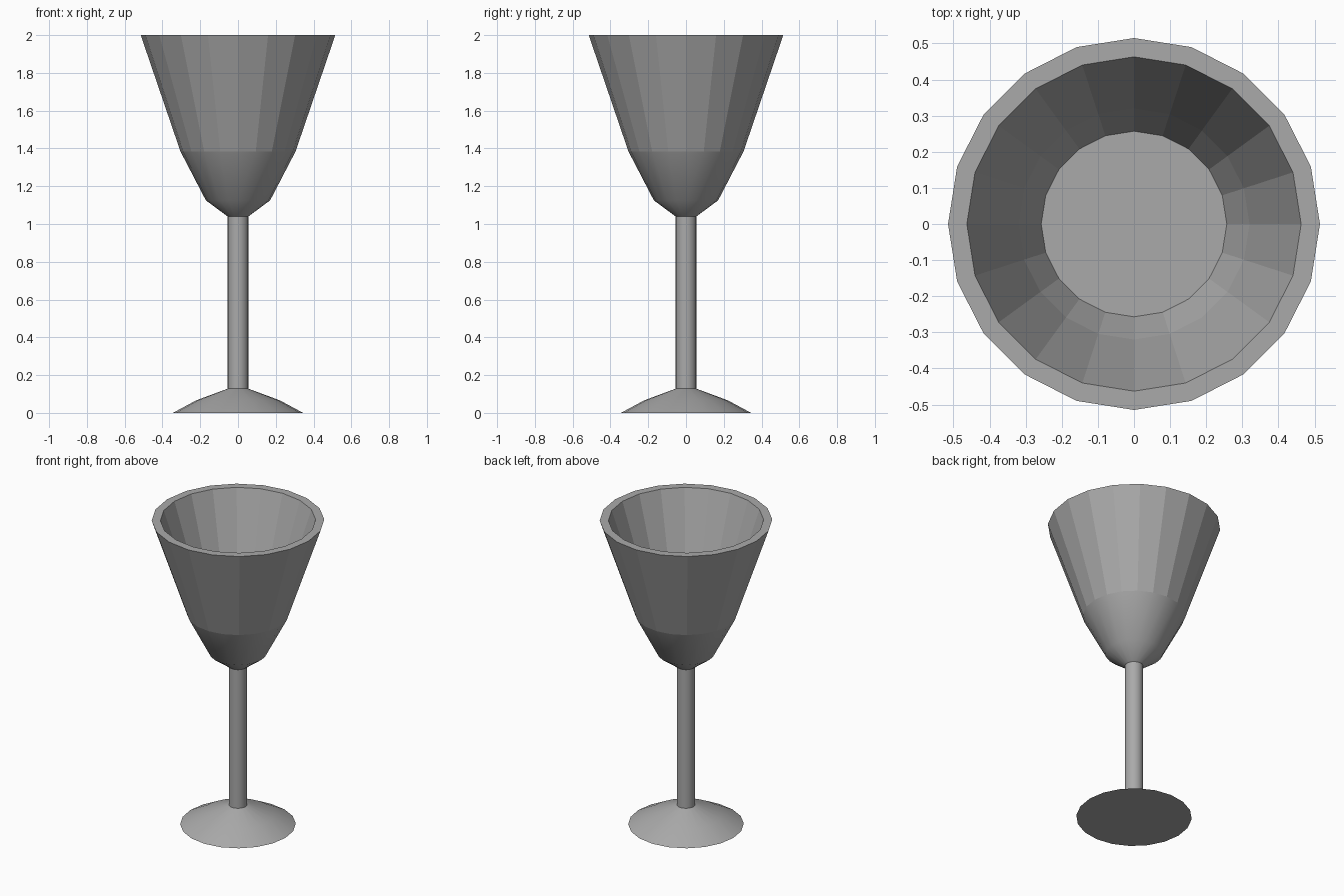
import bpy, bmesh, math

cube = bpy.data.objects.get("Cube")
if cube:
    bpy.data.objects.remove(cube, do_unlink=True)

SIDES = 20

grey = bpy.data.materials.new("plain_grey")
grey.use_nodes = True
colour = (0.4, 0.4, 0.4, 1)
grey.diffuse_color = colour
grey.node_tree.nodes["Principled BSDF"].inputs["Base Color"].default_value = colour


def lathe(name, profile, smooth_below):
    """Spin (radius, height) points, capping both ends; faces centred under smooth_below shade smooth."""
    bm = bmesh.new()
    rings = []
    for r, z in profile:
        angles = [2 * math.pi * i / SIDES for i in range(SIDES)]
        rings.append([bm.verts.new((r * math.cos(a), r * math.sin(a), z)) for a in angles])
    for low, high in zip(rings, rings[1:]):
        for i in range(SIDES):
            j = (i + 1) % SIDES
            bm.faces.new((low[i], low[j], high[j], high[i]))
    bm.faces.new(rings[0][::-1])
    bm.faces.new(rings[-1])
    bmesh.ops.recalc_face_normals(bm, faces=bm.faces)
    for f in bm.faces:
        f.smooth = len(f.verts) == 4 and f.calc_center_median().z < smooth_below
    for e in bm.edges:
        e.smooth = e.calc_face_angle(0) < math.radians(35)
    mesh = bpy.data.meshes.new(name)
    bm.to_mesh(mesh)
    bm.free()
    mesh.materials.append(grey)
    obj = bpy.data.objects.new(name, mesh)
    bpy.context.collection.objects.link(obj)


# Low domed foot
lathe("foot", [(0.345, 0), (0.22, 0.067), (0.055, 0.128)], 1)

# Slim straight stem
lathe("stem", [(0.055, 0.12), (0.055, 1.045)], 2)

# Faceted bowl: outer wall, flat rim, then the inner wall down to a flat floor
lathe("bowl", [(0.055, 1.04), (0.17, 1.125), (0.305, 1.385), (0.515, 2),
               (0.463, 2), (0.32, 1.57), (0.257, 1.43)], 1.3)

======

- Requirement -
Quote, without any change, each line from the one that contains "mesh = bpy.data.meshes.new(name)" through the end of the material.

- Response -
    mesh = bpy.data.meshes.new(name)
    bm.to_mesh(mesh)
    bm.free()
    mesh.materials.append(grey)
    obj = bpy.data.objects.new(name, mesh)
    bpy.context.collection.objects.link(obj)


# Low domed foot
lathe("foot", [(0.345, 0), (0.22, 0.067), (0.055, 0.128)], 1)

# Slim straight stem
lathe("stem", [(0.055, 0.12), (0.055, 1.045)], 2)

# Faceted bowl: outer wall, flat rim, then the inner wall down to a flat floor
lathe("bowl", [(0.055, 1.04), (0.17, 1.125), (0.305, 1.385), (0.515, 2),
               (0.463, 2), (0.32, 1.57), (0.257, 1.43)], 1.3)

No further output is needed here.